Recruiting and retaining nurses continues to be an issue throughout Vermont. Wednesday afternoon, Congressman Peter Welch sat down with nurses from around the state to discuss the challenges they face.
Nurses say it’s hard to get professionals to the state for a number of reasons, such as the high costs of housing and childcare.They also mentioned the issue of trailing spouse where a husband or wife follows their partner to Vermont for a job, and then can’t find work themselves.
Participants at the table also spoke of the high cost of tuition for nursing students and Congressman Welch said he’s sponsored legislation around tuition loan forgiveness. But as a result of these challenges, nurses say they’re burned out from working so much overtime.
“We need to work together to make Vermont more attractive for healthcare workers,” said Deb Snell, president of ATF. “Whether it is looking at tuition loan forgiveness at some level, just making this a place people want to come and stay and can afford to stay.”
“We’ve got an immediate and urgent challenge here,” said Rep. Peter Welch. “We need them, 3-5,000 nurses. Just the practical challenge of staffing our hospital floors is urgent.”

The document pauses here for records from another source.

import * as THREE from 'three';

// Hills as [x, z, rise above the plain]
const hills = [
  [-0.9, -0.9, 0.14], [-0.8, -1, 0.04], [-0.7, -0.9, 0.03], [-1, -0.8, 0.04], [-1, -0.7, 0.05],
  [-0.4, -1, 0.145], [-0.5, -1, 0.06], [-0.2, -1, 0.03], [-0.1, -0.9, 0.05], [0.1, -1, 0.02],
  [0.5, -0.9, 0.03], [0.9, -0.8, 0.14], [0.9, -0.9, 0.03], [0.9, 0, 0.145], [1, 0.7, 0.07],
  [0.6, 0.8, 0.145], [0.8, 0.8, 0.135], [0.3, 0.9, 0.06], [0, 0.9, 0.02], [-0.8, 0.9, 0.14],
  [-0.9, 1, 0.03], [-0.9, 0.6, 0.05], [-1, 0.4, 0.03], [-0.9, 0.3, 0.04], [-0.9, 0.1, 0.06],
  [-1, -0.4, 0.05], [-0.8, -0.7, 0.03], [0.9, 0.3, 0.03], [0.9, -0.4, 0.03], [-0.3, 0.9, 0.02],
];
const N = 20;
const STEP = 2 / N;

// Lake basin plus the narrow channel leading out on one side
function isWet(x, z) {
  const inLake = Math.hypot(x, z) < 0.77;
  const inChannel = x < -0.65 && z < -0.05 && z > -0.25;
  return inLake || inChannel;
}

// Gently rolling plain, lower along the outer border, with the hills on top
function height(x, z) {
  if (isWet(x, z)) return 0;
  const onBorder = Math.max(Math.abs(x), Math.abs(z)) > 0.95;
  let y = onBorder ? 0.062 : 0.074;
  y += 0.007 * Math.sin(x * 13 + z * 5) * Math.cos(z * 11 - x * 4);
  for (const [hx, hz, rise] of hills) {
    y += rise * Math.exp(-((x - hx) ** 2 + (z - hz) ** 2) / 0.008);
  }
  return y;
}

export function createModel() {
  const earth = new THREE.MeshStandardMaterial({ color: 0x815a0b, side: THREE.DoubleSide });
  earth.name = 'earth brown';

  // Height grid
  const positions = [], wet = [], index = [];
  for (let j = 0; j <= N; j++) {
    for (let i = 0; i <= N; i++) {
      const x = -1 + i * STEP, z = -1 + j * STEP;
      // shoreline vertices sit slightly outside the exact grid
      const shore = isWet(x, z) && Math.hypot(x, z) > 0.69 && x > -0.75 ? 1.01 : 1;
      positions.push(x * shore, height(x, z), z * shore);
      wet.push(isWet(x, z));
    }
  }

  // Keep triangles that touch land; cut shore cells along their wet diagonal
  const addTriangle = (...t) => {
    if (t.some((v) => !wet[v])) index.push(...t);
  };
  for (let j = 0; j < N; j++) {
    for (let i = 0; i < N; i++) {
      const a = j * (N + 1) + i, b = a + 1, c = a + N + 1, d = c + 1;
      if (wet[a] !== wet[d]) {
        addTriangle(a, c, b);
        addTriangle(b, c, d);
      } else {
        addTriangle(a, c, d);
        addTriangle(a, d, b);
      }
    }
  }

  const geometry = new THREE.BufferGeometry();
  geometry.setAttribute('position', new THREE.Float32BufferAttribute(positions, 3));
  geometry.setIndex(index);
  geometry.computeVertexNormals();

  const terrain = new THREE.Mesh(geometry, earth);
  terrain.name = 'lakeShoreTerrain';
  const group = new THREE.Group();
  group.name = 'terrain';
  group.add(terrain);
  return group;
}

This workforce shortage exists across all healthcare professions. Welch said it’s happening beyond Vermont, in many other parts of rural America.